What you have to do: Copy each line below as written, but skip the pictures.

[Stored items]
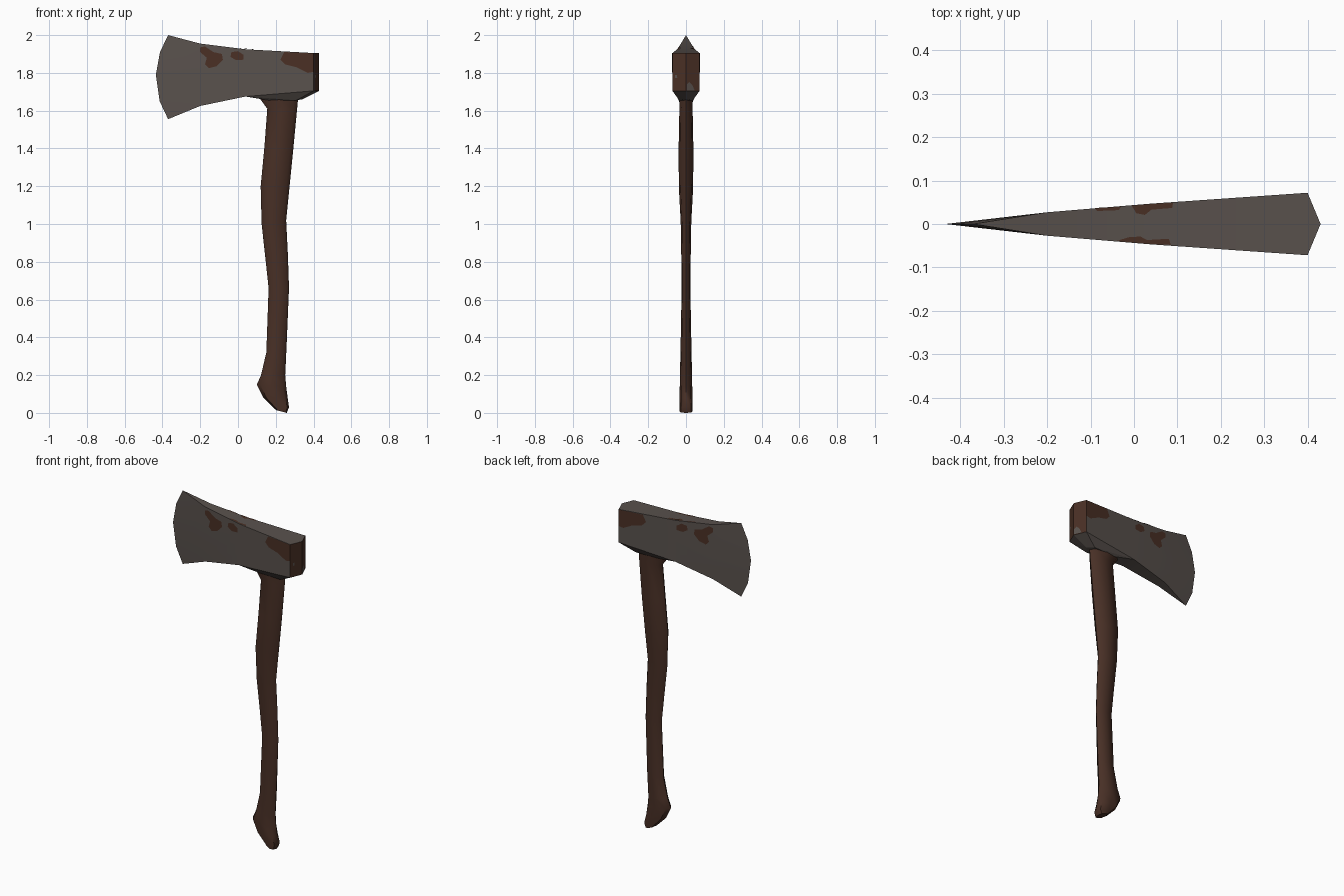
import bpy, bmesh, math

if "Cube" in bpy.data.objects:
    bpy.data.objects.remove(bpy.data.objects["Cube"])


def material(name, rgb):
    m = bpy.data.materials.new(name)
    m.diffuse_color = (*rgb, 1)
    m.use_nodes = True
    m.node_tree.nodes["Principled BSDF"].inputs["Base Color"].default_value = m.diffuse_color
    return m


steel = material("dark steel", (0.100, 0.083, 0.074))
rust = material("rust brown", (0.068, 0.029, 0.018))
wood = material("dark wood", (0.065, 0.029, 0.019))


def finish(name, bm, mats, angle=None):
    me = bpy.data.meshes.new(name)
    bm.to_mesh(me)
    bm.free()
    for m in mats:
        me.materials.append(m)
    ob = bpy.data.objects.new(name, me)
    bpy.context.collection.objects.link(ob)
    if angle:
        bpy.context.view_layer.objects.active = ob
        ob.select_set(True)
        bpy.ops.object.shade_smooth_by_angle(angle=math.radians(angle))
        ob.select_set(False)
    return ob


# Axe head: stations along x as (x, bottom, top, half thickness)
stations = [(-0.20, 1.625, 1.955, 0.027), (0.04, 1.675, 1.925, 0.047),
            (0.40, 1.705, 1.905, 0.072)]
edge = [(-0.37, 1.555), (-0.415, 1.65), (-0.435, 1.79), (-0.413, 1.91), (-0.37, 2.0)]


def lerp_station(x, i):
    a, b = (stations[0], stations[1]) if x < 0.04 else (stations[1], stations[2])
    return a[i] + (b[i] - a[i]) * (x - a[0]) / (b[0] - a[0])


bm = bmesh.new()
cut = [bm.verts.new((x, 0, z)) for x, z in edge]
sides = {}
for s in (-1, 1):
    cols = [cut]
    for x, lo, hi, w in stations:
        cols.append([bm.verts.new((x, s * w, lo + (hi - lo) * k / 4)) for k in range(5)])
    for a, b in zip(cols, cols[1:]):
        for k in range(4):
            bm.faces.new((a[k], b[k], b[k + 1], a[k + 1]))
    sides[s] = cols
L, R = sides[-1], sides[1]
for k in (0, 4):
    bm.faces.new((cut[k], L[1][k], R[1][k]))
    for c in (1, 2):
        if k == 4 or c == 1:          # the collar closes the rest of the underside
            bm.faces.new((L[c][k], L[c + 1][k], R[c + 1][k], R[c][k]))
# Poll with a vertical centre ridge
ridge = [bm.verts.new((0.43, 0, z)) for z in (1.705, 1.905)]
for cols in (L, R):
    f = bm.faces.new(cols[3] + ridge[::-1])
    f.material_index = 1
bm.faces.new((L[3][4], ridge[1], R[3][4]))
bmesh.ops.recalc_face_normals(bm, faces=bm.faces)
finish("axe_head", bm, [steel, rust], 12)

# Tapered collar under the head
bm = bmesh.new()
pts = [(0.43, 0, 1.705), (0.34, 0, 1.66)]
for s in (-1, 1):
    pts += [(0.04, s * 0.047, 1.675), (0.40, s * 0.072, 1.705),
            (0.16, s * 0.030, 1.655), (0.31, s * 0.036, 1.655)]
bmesh.ops.convex_hull(bm, input=[bm.verts.new(p) for p in pts])
finish("collar", bm, [steel])

# Rust patches on both cheeks
cheek_patches = [
    [(-0.20, 1.935), (-0.175, 1.94), (-0.13, 1.91), (-0.085, 1.90), (-0.08, 1.87),
     (-0.115, 1.835), (-0.155, 1.825), (-0.175, 1.845), (-0.165, 1.88), (-0.20, 1.91)],
    [(-0.035, 1.91), (0, 1.915), (0.03, 1.895), (0.03, 1.87), (-0.01, 1.867), (-0.04, 1.885)],
    [(0.245, 1.91), (0.40, 1.904), (0.40, 1.805), (0.37, 1.80), (0.31, 1.83),
     (0.25, 1.845), (0.225, 1.87)]]
bm = bmesh.new()
for s in (-1, 1):
    for patch in cheek_patches:
        vs = [bm.verts.new((x, s * (lerp_station(x, 3) + 0.0015), z)) for x, z in patch]
        bm.faces.new(vs if s < 0 else vs[::-1]).normal_update()
for f in bm.faces:
    f.normal_update()
    if f.normal.y * f.calc_center_median().y < 0:
        f.normal_flip()
finish("cheek_rust", bm, [rust])

# Rust patches on the top
top_patches = [
    [(-0.005, 0.042), (0.04, 0.046), (0.09, 0.049), (0.088, 0.037), (0.04, 0.033),
     (0.025, 0.021), (0.005, 0.025)],
    [(-0.09, 0.037), (-0.03, 0.040), (-0.035, 0.032), (-0.085, 0.030)],
    [(-0.04, -0.039), (0.04, -0.046), (0.085, -0.048), (0.08, -0.034), (0.03, -0.037),
     (0.015, -0.029), (-0.01, -0.030)]]
bm = bmesh.new()
for patch in top_patches:
    f = bm.faces.new([bm.verts.new((x, y, lerp_station(x, 2) + 0.002)) for x, y in patch])
    f.normal_update()
    if f.normal.z < 0:
        f.normal_flip()
finish("top_rust", bm, [rust])

# Bare steel chips on the poll
bm = bmesh.new()
for chip in ([(0.004, 1.708), (0.045, 1.708), (0.034, 1.735), (0.018, 1.752), (0.004, 1.74)],
             [(-0.058, 1.772), (-0.046, 1.775), (-0.048, 1.79), (-0.057, 1.788)]):
    bm.faces.new([bm.verts.new((0.4315 - 0.03 * abs(y) / 0.072, y, z)) for y, z in chip])
for f in bm.faces:
    f.normal_update()
    if f.normal.x < 0:
        f.normal_flip()
finish("poll_chips", bm, [steel])

# Handle: rings as (left x, left z, right x, right z, half depth)
rings = [(0.11, 1.69, 0.32, 1.69, 0.036), (0.115, 1.665, 0.318, 1.665, 0.036),
         (0.155, 1.61, 0.313, 1.61, 0.035), (0.14, 1.41, 0.293, 1.40, 0.039),
         (0.12, 1.20, 0.272, 1.19, 0.038), (0.125, 1.00, 0.255, 1.02, 0.028),
         (0.145, 0.82, 0.264, 0.84, 0.025), (0.162, 0.66, 0.27, 0.66, 0.023),
         (0.15, 0.32, 0.257, 0.35, 0.029), (0.122, 0.20, 0.25, 0.20, 0.032),
         (0.10, 0.15, 0.255, 0.14, 0.033), (0.135, 0.08, 0.263, 0.08, 0.034),
         (0.195, 0.02, 0.27, 0.03, 0.034), (0.205, 0.014, 0.258, 0.0, 0.034)]
bm = bmesh.new()
loops = []
for x0, z0, x1, z1, d in rings:
    loop = []
    for k in range(8):
        t = k * math.pi / 4
        r = 1.08 if k % 2 else 1
        u = 0.5 + 0.5 * r * math.cos(t)
        loop.append(bm.verts.new((x0 + (x1 - x0) * u, d * r * math.sin(t), z0 + (z1 - z0) * u)))
    loops.append(loop)
for a, b in zip(loops, loops[1:]):
    for k in range(8):
        bm.faces.new((a[k], a[(k + 1) % 8], b[(k + 1) % 8], b[k]))
bm.faces.new(loops[0])
bm.faces.new(loops[-1])
bmesh.ops.recalc_face_normals(bm, faces=bm.faces)
finish("handle", bm, [wood], 50)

Output of the exercise:
import bpy, bmesh, math

if "Cube" in bpy.data.objects:
    bpy.data.objects.remove(bpy.data.objects["Cube"])


def material(name, rgb):
    m = bpy.data.materials.new(name)
    m.diffuse_color = (*rgb, 1)
    m.use_nodes = True
    m.node_tree.nodes["Principled BSDF"].inputs["Base Color"].default_value = m.diffuse_color
    return m


steel = material("dark steel", (0.100, 0.083, 0.074))
rust = material("rust brown", (0.068, 0.029, 0.018))
wood = material("dark wood", (0.065, 0.029, 0.019))


def finish(name, bm, mats, angle=None):
    me = bpy.data.meshes.new(name)
    bm.to_mesh(me)
    bm.free()
    for m in mats:
        me.materials.append(m)
    ob = bpy.data.objects.new(name, me)
    bpy.context.collection.objects.link(ob)
    if angle:
        bpy.context.view_layer.objects.active = ob
        ob.select_set(True)
        bpy.ops.object.shade_smooth_by_angle(angle=math.radians(angle))
        ob.select_set(False)
    return ob


# Axe head: stations along x as (x, bottom, top, half thickness)
stations = [(-0.20, 1.625, 1.955, 0.027), (0.04, 1.675, 1.925, 0.047),
            (0.40, 1.705, 1.905, 0.072)]
edge = [(-0.37, 1.555), (-0.415, 1.65), (-0.435, 1.79), (-0.413, 1.91), (-0.37, 2.0)]


def lerp_station(x, i):
    a, b = (stations[0], stations[1]) if x < 0.04 else (stations[1], stations[2])
    return a[i] + (b[i] - a[i]) * (x - a[0]) / (b[0] - a[0])


bm = bmesh.new()
cut = [bm.verts.new((x, 0, z)) for x, z in edge]
sides = {}
for s in (-1, 1):
    cols = [cut]
    for x, lo, hi, w in stations:
        cols.append([bm.verts.new((x, s * w, lo + (hi - lo) * k / 4)) for k in range(5)])
    for a, b in zip(cols, cols[1:]):
        for k in range(4):
            bm.faces.new((a[k], b[k], b[k + 1], a[k + 1]))
    sides[s] = cols
L, R = sides[-1], sides[1]
for k in (0, 4):
    bm.faces.new((cut[k], L[1][k], R[1][k]))
    for c in (1, 2):
        if k == 4 or c == 1:          # the collar closes the rest of the underside
            bm.faces.new((L[c][k], L[c + 1][k], R[c + 1][k], R[c][k]))
# Poll with a vertical centre ridge
ridge = [bm.verts.new((0.43, 0, z)) for z in (1.705, 1.905)]
for cols in (L, R):
    f = bm.faces.new(cols[3] + ridge[::-1])
    f.material_index = 1
bm.faces.new((L[3][4], ridge[1], R[3][4]))
bmesh.ops.recalc_face_normals(bm, faces=bm.faces)
finish("axe_head", bm, [steel, rust], 12)

# Tapered collar under the head
bm = bmesh.new()
pts = [(0.43, 0, 1.705), (0.34, 0, 1.66)]
for s in (-1, 1):
    pts += [(0.04, s * 0.047, 1.675), (0.40, s * 0.072, 1.705),
            (0.16, s * 0.030, 1.655), (0.31, s * 0.036, 1.655)]
bmesh.ops.convex_hull(bm, input=[bm.verts.new(p) for p in pts])
finish("collar", bm, [steel])

# Rust patches on both cheeks
cheek_patches = [
    [(-0.20, 1.935), (-0.175, 1.94), (-0.13, 1.91), (-0.085, 1.90), (-0.08, 1.87),
     (-0.115, 1.835), (-0.155, 1.825), (-0.175, 1.845), (-0.165, 1.88), (-0.20, 1.91)],
    [(-0.035, 1.91), (0, 1.915), (0.03, 1.895), (0.03, 1.87), (-0.01, 1.867), (-0.04, 1.885)],
    [(0.245, 1.91), (0.40, 1.904), (0.40, 1.805), (0.37, 1.80), (0.31, 1.83),
     (0.25, 1.845), (0.225, 1.87)]]
bm = bmesh.new()
for s in (-1, 1):
    for patch in cheek_patches:
        vs = [bm.verts.new((x, s * (lerp_station(x, 3) + 0.0015), z)) for x, z in patch]
        bm.faces.new(vs if s < 0 else vs[::-1]).normal_update()
for f in bm.faces:
    f.normal_update()
    if f.normal.y * f.calc_center_median().y < 0:
        f.normal_flip()
finish("cheek_rust", bm, [rust])

# Rust patches on the top
top_patches = [
    [(-0.005, 0.042), (0.04, 0.046), (0.09, 0.049), (0.088, 0.037), (0.04, 0.033),
     (0.025, 0.021), (0.005, 0.025)],
    [(-0.09, 0.037), (-0.03, 0.040), (-0.035, 0.032), (-0.085, 0.030)],
    [(-0.04, -0.039), (0.04, -0.046), (0.085, -0.048), (0.08, -0.034), (0.03, -0.037),
     (0.015, -0.029), (-0.01, -0.030)]]
bm = bmesh.new()
for patch in top_patches:
    f = bm.faces.new([bm.verts.new((x, y, lerp_station(x, 2) + 0.002)) for x, y in patch])
    f.normal_update()
    if f.normal.z < 0:
        f.normal_flip()
finish("top_rust", bm, [rust])

# Bare steel chips on the poll
bm = bmesh.new()
for chip in ([(0.004, 1.708), (0.045, 1.708), (0.034, 1.735), (0.018, 1.752), (0.004, 1.74)],
             [(-0.058, 1.772), (-0.046, 1.775), (-0.048, 1.79), (-0.057, 1.788)]):
    bm.faces.new([bm.verts.new((0.4315 - 0.03 * abs(y) / 0.072, y, z)) for y, z in chip])
for f in bm.faces:
    f.normal_update()
    if f.normal.x < 0:
        f.normal_flip()
finish("poll_chips", bm, [steel])

# Handle: rings as (left x, left z, right x, right z, half depth)
rings = [(0.11, 1.69, 0.32, 1.69, 0.036), (0.115, 1.665, 0.318, 1.665, 0.036),
         (0.155, 1.61, 0.313, 1.61, 0.035), (0.14, 1.41, 0.293, 1.40, 0.039),
         (0.12, 1.20, 0.272, 1.19, 0.038), (0.125, 1.00, 0.255, 1.02, 0.028),
         (0.145, 0.82, 0.264, 0.84, 0.025), (0.162, 0.66, 0.27, 0.66, 0.023),
         (0.15, 0.32, 0.257, 0.35, 0.029), (0.122, 0.20, 0.25, 0.20, 0.032),
         (0.10, 0.15, 0.255, 0.14, 0.033), (0.135, 0.08, 0.263, 0.08, 0.034),
         (0.195, 0.02, 0.27, 0.03, 0.034), (0.205, 0.014, 0.258, 0.0, 0.034)]
bm = bmesh.new()
loops = []
for x0, z0, x1, z1, d in rings:
    loop = []
    for k in range(8):
        t = k * math.pi / 4
        r = 1.08 if k % 2 else 1
        u = 0.5 + 0.5 * r * math.cos(t)
        loop.append(bm.verts.new((x0 + (x1 - x0) * u, d * r * math.sin(t), z0 + (z1 - z0) * u)))
    loops.append(loop)
for a, b in zip(loops, loops[1:]):
    for k in range(8):
        bm.faces.new((a[k], a[(k + 1) % 8], b[(k + 1) % 8], b[k]))
bm.faces.new(loops[0])
bm.faces.new(loops[-1])
bmesh.ops.recalc_face_normals(bm, faces=bm.faces)
finish("handle", bm, [wood], 50)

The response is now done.